What makes it all the more strange is that Ms Miller never actually wrote a story about the leak and it has not yet been ascertained if anyone committed a crime.
"I would be going to jail for a story I didn't write, for reasons which I don't know, for something which may not actually have been a crime," she told an audience at Berkeley's Wheeler Auditorium this year. "It's become kind of Kafkaesque."
Ms Miller is no stranger to controversy. Yesterday US journalists clamoured to support her as she was led away by US marshals to up to four months in jail for refusing to reveal her source to investigators seeking the truth behind the leaking of the CIA agent Valerie Plame's name to the media. But over the past two years her reporting has been the subject of intense criticism because of accusations that she was insufficiently critical of the Bush administration's claims that there were weapons of mass destruction in Iraq.
"I applaud her willingness to go to jail to protect her sources, but this does feel a bit like part of Judy Miller's rehabilitation project," Sandy Tolan, a Middle East expert and instructor at Berkeley's graduate school of journalism told the Los Angeles Times earlier this year. "Maybe that's because she keeps saying, 'I'm no martyr, I'm no martyr, I'm no martyr'."
Ms Miller, 57, was born in New York and became one of the few US female reporters to cover the Middle East. Since she joined the New York Times almost 30 years ago she has earned a reputation as a tough character prepared to stand her ground in a newsroom renowned for being competitive.
In 2002 she shared a Pulitzer prize for her reporting on global terrorism. But as the war progressed many accused her of relying too heavily on unreliable sources from the Iraqi exile community - notably Ahmad Chalabi, the former Pentagon favourite who has since become a deputy prime minister in the Iraqi government.
In one article she claimed that weapons of mass destruction had been found.
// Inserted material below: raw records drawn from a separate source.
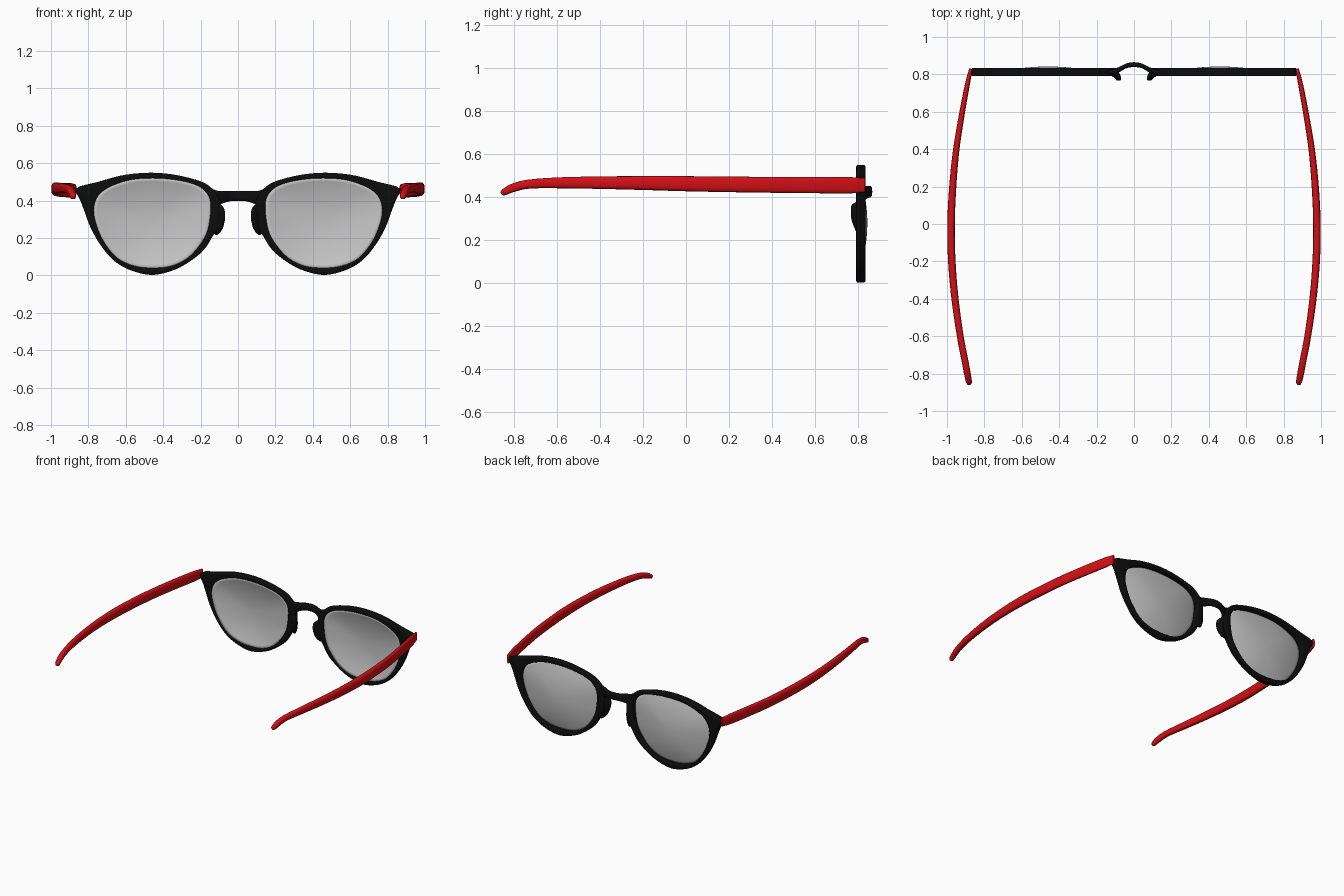
import bpy, bmesh, math
from mathutils import Vector

cube = bpy.data.objects.get("Cube")
if cube:
    bpy.data.objects.remove(cube)


def material(name, rgb, rough):
    m = bpy.data.materials.new(name)
    m.use_nodes = True
    m.diffuse_color = (*rgb, 1)
    node = m.node_tree.nodes["Principled BSDF"]
    node.inputs["Base Color"].default_value = (*rgb, 1)
    node.inputs["Roughness"].default_value = rough
    return m


BLACK = material("black plastic", (0.004, 0.004, 0.004), 0.5)
RED = material("red plastic", (0.65, 0.005, 0.008), 0.5)
GREY = material("grey lens", (0.55, 0.55, 0.55), 0.3)


def loft(name, rings, mat, side=1, loop=False, caps=(True, True), angle=40):
    """Skin a list of closed rings; side=-1 mirrors across x."""
    bm = bmesh.new()
    vs = [[bm.verts.new((p[0] * side, p[1], p[2])) for p in r] for r in rings]
    n = len(vs[0])
    for i in range(len(vs) if loop else len(vs) - 1):
        a, b = vs[i], vs[(i + 1) % len(vs)]
        for j in range(n):
            k = (j + 1) % n
            bm.faces.new((a[j], a[k], b[k], b[j]))
    if not loop:
        if caps[0]:
            bm.faces.new(vs[0])
        if caps[1]:
            bm.faces.new(vs[-1])
    bmesh.ops.recalc_face_normals(bm, faces=bm.faces)
    me = bpy.data.meshes.new(name)
    bm.to_mesh(me)
    bm.free()
    me.materials.append(mat)
    ob = bpy.data.objects.new(name, me)
    bpy.context.collection.objects.link(ob)
    bpy.ops.object.select_all(action='DESELECT')
    ob.select_set(True)
    bpy.context.view_layer.objects.active = ob
    bpy.ops.object.shade_smooth_by_angle(angle=math.radians(angle))
    return ob


def spline(pts, steps, closed=False):
    """Catmull-Rom curve through points of any dimension."""
    n, out = len(pts), []
    get = (lambda i: pts[i % n]) if closed else (lambda i: pts[max(0, min(n - 1, i))])
    for i in range(n if closed else n - 1):
        for s in range(steps):
            t = s / steps
            out.append([0.5 * (2 * b + (c - a) * t + (2 * a - 5 * b + 4 * c - d) * t * t
                               + (3 * b - a - 3 * c + d) * t ** 3)
                        for a, b, c, d in zip(get(i - 1), get(i), get(i + 1), get(i + 2))])
    if not closed:
        out.append(list(pts[-1]))
    return out


def oval(center, u, v, n=16, power=0.75):
    """Rounded ring spanned by the half-axis vectors u and v."""
    ring = []
    for k in range(n):
        c, s = math.cos(k * math.tau / n), math.sin(k * math.tau / n)
        ring.append(Vector(center) + u * math.copysign(abs(c) ** power, c)
                    + v * math.copysign(abs(s) ** power, s))
    return ring


# Rim outlines in x, z
OUTER = [(.10, .41), (.15, .475), (.22, .51), (.35, .54), (.48, .549), (.62, .535), (.75, .50),
         (.85, .475), (.87, .455), (.845, .405), (.82, .34), (.79, .26), (.74, .17), (.67, .085),
         (.58, .03), (.46, .003), (.34, .03), (.25, .08), (.18, .14), (.135, .21), (.10, .27),
         (.092, .33)]
INNER = [(.147, .37), (.165, .435), (.22, .48), (.325, .508), (.455, .518), (.58, .508),
         (.69, .47), (.75, .42), (.77, .35), (.755, .27), (.715, .18), (.645, .095), (.555, .053),
         (.455, .042), (.355, .053), (.27, .095), (.205, .165), (.163, .245)]
CX, CZ, STEPS = 0.46, 0.28, 120


def by_angle(pts):
    """Resample a closed outline at even angles about the lens centre."""
    polar = sorted((math.atan2(z - CZ, x - CX) % math.tau, math.hypot(x - CX, z - CZ))
                   for x, z in spline(pts, 12, True))
    polar = ([(polar[-1][0] - math.tau, polar[-1][1])] + polar
             + [(polar[0][0] + math.tau, polar[0][1])])
    out = []
    for i in range(STEPS):
        a = i * math.tau / STEPS
        for (a0, r0), (a1, r1) in zip(polar, polar[1:]):
            if a0 <= a <= a1:
                r = r0 + (r1 - r0) * (a - a0) / max(a1 - a0, 1e-6)
                out.append((CX + r * math.cos(a), CZ + r * math.sin(a)))
                break
    return out


outer, inner = by_angle(OUTER), by_angle(INNER)
Y_MID, Y_HALF, ROUND = 0.812, 0.022, 0.009


def rim_section(i, o):
    """Rounded rectangle running from the inner to the outer outline."""
    i, o = Vector((i[0], 0, i[1])), Vector((o[0], 0, o[1]))
    d = (o - i).normalized()
    ring = []
    for base, sign, q in ((o, 1, 0), (o, 1, 1), (i, -1, 2), (i, -1, 3)):
        ysign = 1 if q in (0, 3) else -1
        for k in (range(4) if q in (1, 3) else range(3, -1, -1)):
            a = k * math.pi / 6
            if q in (0, 1):
                a = math.pi / 2 - a
            out, up = (math.sin(a), math.cos(a))
            p = base + d * sign * ROUND * (out - 1)
            p.y = Y_MID + ysign * (Y_HALF - ROUND + ROUND * up)
            ring.append(p)
    # order the points around the section
    mid = (i + o) / 2
    mid.y = Y_MID
    half = (o - i).length / 2
    ring.sort(key=lambda p: math.atan2((p.y - Y_MID) / Y_HALF, (p - mid).dot(d) / half))
    return ring


# Arm stations: x, y, z, half width, half height
ARM = [(.872, .83, .455, .009, .033), (.89, .75, .455, .013, .038), (.918, .6, .456, .015, .038),
       (.95, .4, .457, .017, .037), (.969, .2, .459, .019, .036), (.978, 0, .462, .020, .035),
       (.974, -.2, .465, .020, .032), (.957, -.4, .467, .019, .029), (.929, -.6, .466, .018, .025),
       (.904, -.73, .460, .018, .021), (.891, -.80, .444, .018, .020),
       (.882, -.845, .423, .016, .016)]
path = spline(ARM, 5)

for side, label in ((1, "left"), (-1, "right")):
    loft(label + "_rim", [rim_section(i, o) for i, o in zip(inner, outer)],
         BLACK, side, loop=True, angle=50)

    # Shallow domed lens
    rings = []
    for k in range(14):
        s = 1.02 - k * 0.077
        rings.append([(CX + (x - CX) * s, 0.80 + 0.042 * (1 - s * s), CZ + (z - CZ) * s)
                      for x, z in inner])
    lens = loft(label + "_lens", rings, GREY, side, caps=(False, True))
    thick = lens.modifiers.new("thickness", 'SOLIDIFY')
    thick.thickness = 0.005

    # Nose pad leaning back and inward from the rim
    pads = spline([(.115, .822, .30, .028, .085), (.105, .80, .305, .030, .080),
                   (.09, .785, .312, .020, .062), (.083, .772, .325, .014, .042),
                   (.082, .766, .33, .006, .024)], 4)
    loft(label + "_nose_pad", [oval(p[:3], Vector((p[3], 0, 0)), Vector((0, 0, p[4])), power=1)
                               for p in pads], BLACK, side, angle=60)

    # Swept arm with a rounded, drooping tip
    rings = []
    for i, p in enumerate(path):
        a, b = path[max(i - 1, 0)], path[min(i + 1, len(path) - 1)]
        tangent = (Vector(b[:3]) - Vector(a[:3])).normalized()
        across = tangent.cross(Vector((0, 0, 1))).normalized()
        up = across.cross(tangent)
        rings.append(oval(p[:3], across * p[3], up * p[4]))
    tip = Vector(path[-1][:3])
    for f, g in ((0.010, 0.75), (0.015, 0.35)):
        rings.append(oval(tip + tangent * f, across * p[3] * g, up * p[4] * g))
    loft(label + "_arm", rings, RED, side, angle=60)

# Bowed bridge: x, y, z, half depth, half height
half = [(0, .852, .425, .013, .027), (.04, .846, .424, .013, .027), (.075, .828, .420, .014, .032),
        (.11, .813, .415, .016, .038), (.15, .812, .422, .017, .045)]
stations = [(-p[0], *p[1:]) for p in half[:0:-1]] + half
loft("bridge", [oval(p[:3], Vector((0, p[3], 0)), Vector((0, 0, p[4])))
                for p in spline(stations, 5)], BLACK, angle=60)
She went on television to say this was "more than a smoking gun" it was a "silver bullet". It turned out not to be true.
"It's an amazing twist in her career," Michael Massing, a contributing editor at Columbia Journalism Review who has been a stern critic of Miller's reporting, told the Washington Post in February. "At a time when she was being held up to such scrutiny for her writing on Iraq, she now is being cast in the role of journalistic martyr."
Ms Miller has remained unapologetic about her reporting. "We are not omniscient," she said earlier this year. "The answer to insufficient reporting is more reporting."